Family sickened by food poisoning after poultry consumption
Monday, Dec 23rd 2013
Recently, several members of a family were taken to the hospital after consuming chicken. Currently the case this is under investigation, but is just one report supporting a finding by the Centers for Disease Control and Prevention that poultry products cause the most food poisoning infections in the past few years. However, proper storage, handling and preparation practices can help prevent bacterial growth that leads to foodborne illnesses.

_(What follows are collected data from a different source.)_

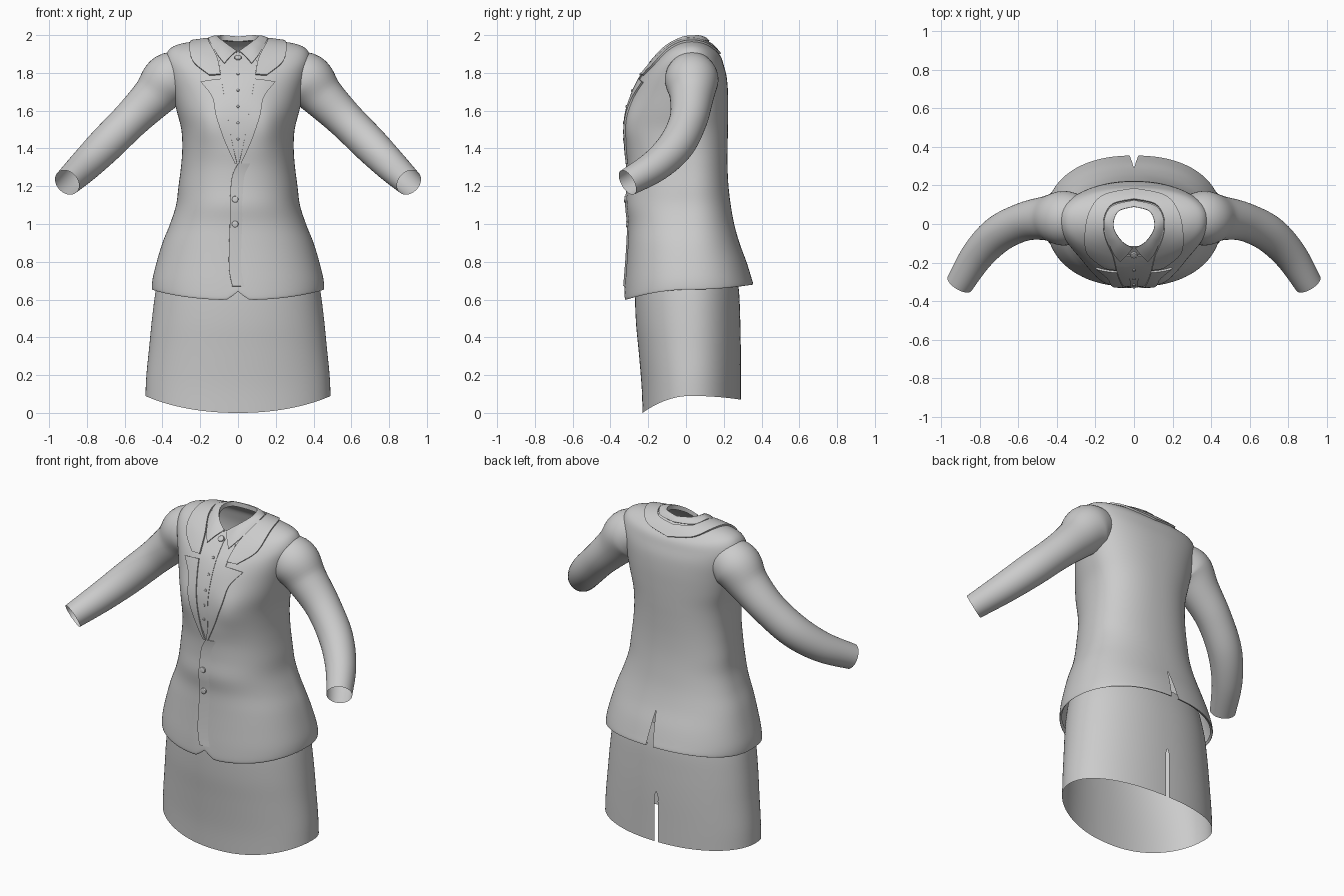
import bpy, bmesh, math
from mathutils import Vector
from mathutils.bvhtree import BVHTree

if "Cube" in bpy.data.objects:
    bpy.data.objects.remove(bpy.data.objects["Cube"])


def spline(pts, n):
    """Smooth curve through points of any dimension, n steps per span."""
    out, last = [], len(pts) - 1
    for i in range(last):
        a, b, c, d = pts[max(i - 1, 0)], pts[i], pts[i + 1], pts[min(i + 2, last)]
        for k in range(n):
            t = k / n
            out.append([q + .5 * t * (r - p + t * (2 * p - 5 * q + 4 * r - s + t * (3 * (q - r) + s - p)))
                        for p, q, r, s in zip(a, b, c, d)])
    return out + [list(pts[-1])]


def finish(ob, mirror=False, thick=0):
    bpy.ops.object.select_all(action='DESELECT')
    ob.select_set(True)
    bpy.context.view_layer.objects.active = ob
    if mirror:
        m = ob.modifiers.new("mirror", 'MIRROR')
        m.merge_threshold = .002
    if thick:
        s = ob.modifiers.new("thickness", 'SOLIDIFY')
        s.thickness, s.offset = thick, 0
    bpy.ops.object.convert(target='MESH')
    bpy.ops.object.shade_smooth_by_angle(angle=math.radians(45))
    return ob


def grid(name, rows, mirror=False, thick=0):
    """Quad sheet from equal rows of points; coincident borders are welded."""
    bm = bmesh.new()
    v = [[bm.verts.new(p) for p in row] for row in rows]
    for lo, hi in zip(v, v[1:]):
        for i in range(len(lo) - 1):
            bm.faces.new((lo[i], hi[i], hi[i + 1], lo[i + 1]))
    bmesh.ops.remove_doubles(bm, verts=bm.verts[:], dist=1e-5)
    bmesh.ops.recalc_face_normals(bm, faces=bm.faces[:])
    me = bpy.data.meshes.new(name)
    bm.to_mesh(me)
    bm.free()
    ob = bpy.data.objects.new(name, me)
    bpy.context.collection.objects.link(ob)
    return finish(ob, mirror, thick)


def garment(name, keys, vent_top, vent, power, shape=None):
    """Tube of rings (half width, y front, y back, z side, z front, z back) with a back vent."""
    rows, n, cy = [], 128, .025
    for w, yf, yb, zs, zf, zb in spline(keys, 5):
        gap = max(0, vent(zb)) if zb < vent_top else 0
        row = []
        for i in range(n + 1):
            t = gap + (2 * math.pi - 2 * gap) * i / n
            s, c = (math.copysign(abs(f) ** (2 / power), f) if abs(f) > 1e-9 else 0
                    for f in (math.sin(t), math.cos(t)))
            y = cy + c * ((yb - cy) if c > 0 else (cy - yf))
            z = zs + ((zb if c > 0 else zf) - zs) * c * c
            p = Vector((w * s, y, z))
            row.append(shape(p) if shape else p)
        rows.append(row)
    return grid(name, rows)


def jacket_shape(p):
    # bust fullness and the notch where the front panels meet at the hem
    if p.y < 0:
        p.y -= .02 * math.exp(-((abs(p.x) - .16) / .08) ** 2 - ((p.z - 1.52) / .11) ** 2)
        p.z += .045 * math.exp(-(p.x / .035) ** 2) * min(1, max(0, 1 - (p.z - .6) / .1))
    return p


# Skirt with a back slit
garment("skirt", [(.49, -.23, .29, .09, 0, .07), (.485, -.235, .29, .2, .14, .19),
                  (.47, -.25, .29, .35, .32, .35), (.455, -.265, .287, .5, .48, .5),
                  (.435, -.27, .28, .65, .65, .65), (.405, -.26, .26, .78, .78, .78)],
        .36, lambda z: .018, 2.15)

# Jacket body from turned-in hem to neck opening
jacket = garment("jacket_body", [
    (.445, -.31, .335, .665, .615, .69), (.456, -.325, .355, .655, .6, .68),
    (.452, -.323, .345, .71, .68, .72), (.43, -.315, .32, .8, .79, .8),
    (.40, -.308, .283, .9, .9, .9), (.36, -.305, .255, 1, 1, 1),
    (.328, -.315, .237, 1.1, 1.1, 1.1), (.315, -.308, .225, 1.2, 1.2, 1.2),
    (.302, -.308, .22, 1.3, 1.3, 1.3), (.295, -.318, .22, 1.4, 1.4, 1.4),
    (.30, -.322, .222, 1.5, 1.5, 1.5), (.325, -.312, .223, 1.6, 1.6, 1.6),
    (.35, -.28, .222, 1.7, 1.7, 1.7), (.375, -.24, .215, 1.8, 1.78, 1.78),
    (.385, -.20, .20, 1.875, 1.83, 1.84), (.36, -.168, .185, 1.928, 1.865, 1.885),
    (.30, -.147, .16, 1.955, 1.885, 1.917), (.21, -.132, .135, 1.968, 1.9, 1.942),
    (.14, -.122, .11, 1.975, 1.91, 1.957), (.112, -.115, .09, 1.98, 1.915, 1.965)],
    .88, lambda z: .035 * (.88 - z) / .2, 2.25, jacket_shape)
surface = BVHTree.FromPolygons([v.co for v in jacket.data.vertices],
                               [p.vertices[:] for p in jacket.data.polygons])


def on_front(x, z):
    return surface.ray_cast(Vector((x, -1, z)), Vector((0, 1, 0)))[0]


def laid(p, off):
    loc, nor, _, _ = surface.find_nearest(Vector(p))
    if nor.dot(loc - Vector((0, .02, min(loc.z, 1.5)))) < 0:
        nor = -nor
    return loc + nor * off


def patch(name, a, b, off=(.005, .005), thick=.01, mirror=True):
    """Cloth strip between two edges, laid on the jacket surface."""
    rows = []
    for p, q in zip(spline(a, 8), spline(b, 8)):
        rows.append([laid(Vector(p).lerp(Vector(q), k / 8), off[0] + (off[1] - off[0]) * k / 8)
                     for k in range(9)])
        if mirror and abs(p[0]) < 1e-6 and abs(q[0]) < 1e-6:
            for v in rows[-1]:
                v.x = 0
    return grid(name, rows, mirror, thick)


# Sleeves: bent arms, open at the cuffs
path = spline([(.25, .03, 1.80, .11), (.36, .03, 1.765, .142), (.45, .03, 1.67, .116),
               (.57, .012, 1.55, .1), (.70, -.05, 1.42, .096), (.81, -.16, 1.31, .086),
               (.905, -.31, 1.22, .072)], 6)
rows = []
for i, (x, y, z, r) in enumerate(path):
    d = Vector(path[min(i + 1, len(path) - 1)][:3]) - Vector(path[max(i - 1, 0)][:3])
    side = d.cross(Vector((-.5, 0, -1))).normalized()
    up = side.cross(d).normalized()
    rows.append([Vector((x, y, z)) + r * (side * math.cos(a) + up * math.sin(a))
                 for a in (2 * math.pi * k / 40 for k in range(41))])
grid("sleeves", rows, mirror=True)

# Shirt front and its button placket
v_line = [(.10, 1.87), (.088, 1.76), (.07, 1.64), (.048, 1.5), (.02, 1.37)]
patch("shirt_front", [on_front(-x, z) for x, z in v_line], [on_front(x, z) for x, z in v_line],
      (.002, .002), .004, False)
patch("shirt_placket", [on_front(-.022, z) for z in (1.88, 1.7, 1.55, 1.4)],
      [on_front(.022, z) for z in (1.88, 1.7, 1.55, 1.4)], (.004, .004), .006, False)

# Lapels below the notch
patch("lapels", [on_front(x, z) for x, z in
                 ((.088, 1.765), (.07, 1.66), (.05, 1.54), (.028, 1.42), (.004, 1.32))],
      [on_front(x, z) for x, z in
       ((.195, 1.75), (.135, 1.67), (.115, 1.57), (.07, 1.44), (.016, 1.32))])

# Jacket collar running from the notch around the back of the neck
patch("jacket_collar",
      [(.09, -.22, 1.78), (.11, -.15, 1.87), (.15, -.06, 1.95), (.155, .03, 1.975), (.11, .10, 1.96), (0, .125, 1.95)],
      [on_front(.15, 1.785), on_front(.235, 1.855), (.255, -.07, 1.93), (.23, .06, 1.95),
       (.15, .15, 1.925), (0, .175, 1.895)], (.008, .006))

# Shirt collar: folded leaf from the neck edge to the points
top = spline([(.008, -.125, 1.915), (.065, -.09, 1.955), (.108, -.015, 1.99), (.085, .065, 1.997), (0, .092, 1.99)], 8)
leaf = spline([(.072, -.195, 1.85), (.115, -.135, 1.905), (.155, 0, 1.982), (.115, .09, 1.972), (0, .122, 1.968)], 8)
rows = []
for p, q in zip(top, leaf):
    rows.append([Vector(p) - Vector((0, 0, .025))] +
                [Vector(p).lerp(Vector(q), k / 5) + Vector((0, -.004 if p[1] < -.05 else 0, .004)) * math.sin(math.pi * k / 5)
                 for k in range(6)])
grid("shirt_collar", rows, True, .006)

# Overlapping front edge of the jacket
edge = [(0, 1.32), (-.035, 1.23), (-.043, 1.0), (-.048, .78), (-.03, .67)]
patch("front_edge", [on_front(x, z) for x, z in edge], [on_front(x + .1, z) for x, z in edge],
      (.006, -.008), .006, False)


# Buttons
def button(name, x, z, r):
    p = laid(on_front(x, z), .006)
    n = (laid(p, 1) - laid(p, 0)).normalized()
    bpy.ops.mesh.primitive_cylinder_add(vertices=24, radius=r, depth=.014, location=p,
                                        rotation=n.to_track_quat('Z', 'Y').to_euler())
    ob = bpy.context.object
    ob.name = name
    b = ob.modifiers.new("round", 'BEVEL')
    b.width, b.segments = .003, 2
    finish(ob)


for z in (1.13, 1.0):
    button("jacket_button", -.015, z, .017)
button("collar_button", 0, 1.875, .018)
for k in range(5):
    button("shirt_button", 0, 1.79 - .085 * k, .007)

A group of eight include two adults and six children in Mauranipur, India became ill after eating a meal including chicken, according to the Times of India. After consuming the poultry, the family began experiencing symptoms of foodborne illness and were transported to a nearby hospital. Samples of the food was sent to a lab for testing to confirm the case of foodborne illness. This illustrates recent findings by the CDC that poultry products are the leading cause of food poisoning cases.
Leading cause of foodborne illness outbreaks
The CDC recently released a report that found that chicken, turkey and other poultry items caused 17 percent of all foodborne sicknesses, stated NBC News.
However, NBC News stated that these figures may be worse than they appear as experts estimate that only about 5 percent of food poisoning cases are recognized as part of an outbreak. In total, about 87 million individuals contract foodborne illnesses annually. Of these cases, 371,000 result in hospitalization and 5,700 end in death.
When these types of food items are not stored, handled or prepared in a safe manner, bacteria and viruses can grow and cause food poisoning symptoms to appear in persons consuming these products. According to the Mayo Clinic, signs of food poisoning can include nausea, vomiting and abdominal pains, all experienced by the family before being hospitalized. Additionally, individuals may also have fevers, signs of dehydration, muscle weakness and difficulty speaking or swallowing. If people experience these symptoms, they should seek medical attention as soon as possible. The Mayo Clinic also advised contact the local health department to investigate any suspected cases of food poisoning.
The CDC report stated that if food is left at an improper temperature, this can cause foodborne illness causing bacteria to grow. To avoid this, individuals should be sure to keep poultry products refrigerated at the optimal temperature. The FSIS noted that the danger zone for food, in which items have the highest chance of bacterial growth, is between 40 and 140 degrees Fahrenheit. Therefore, poultry items should be refrigerated below 40 degrees Fahrenheit as a best practice. As cold temperatures can slow bacterial growth, a storage unit set below 40 degrees Fahrenheit can prevent contamination of food items, according to the FSIS.
A temperature monitoring device including a temperature sensor can ensure that refrigerators, freezers and all storage units maintain the best range to prevent bacterial growth.
Additionally, when handling poultry products, consumers should be sure that they wash their hands frequently and adequately clean surfaces on which they are preparing the items. These practices can prevent cross contamination which can lead to foodborne illnesses.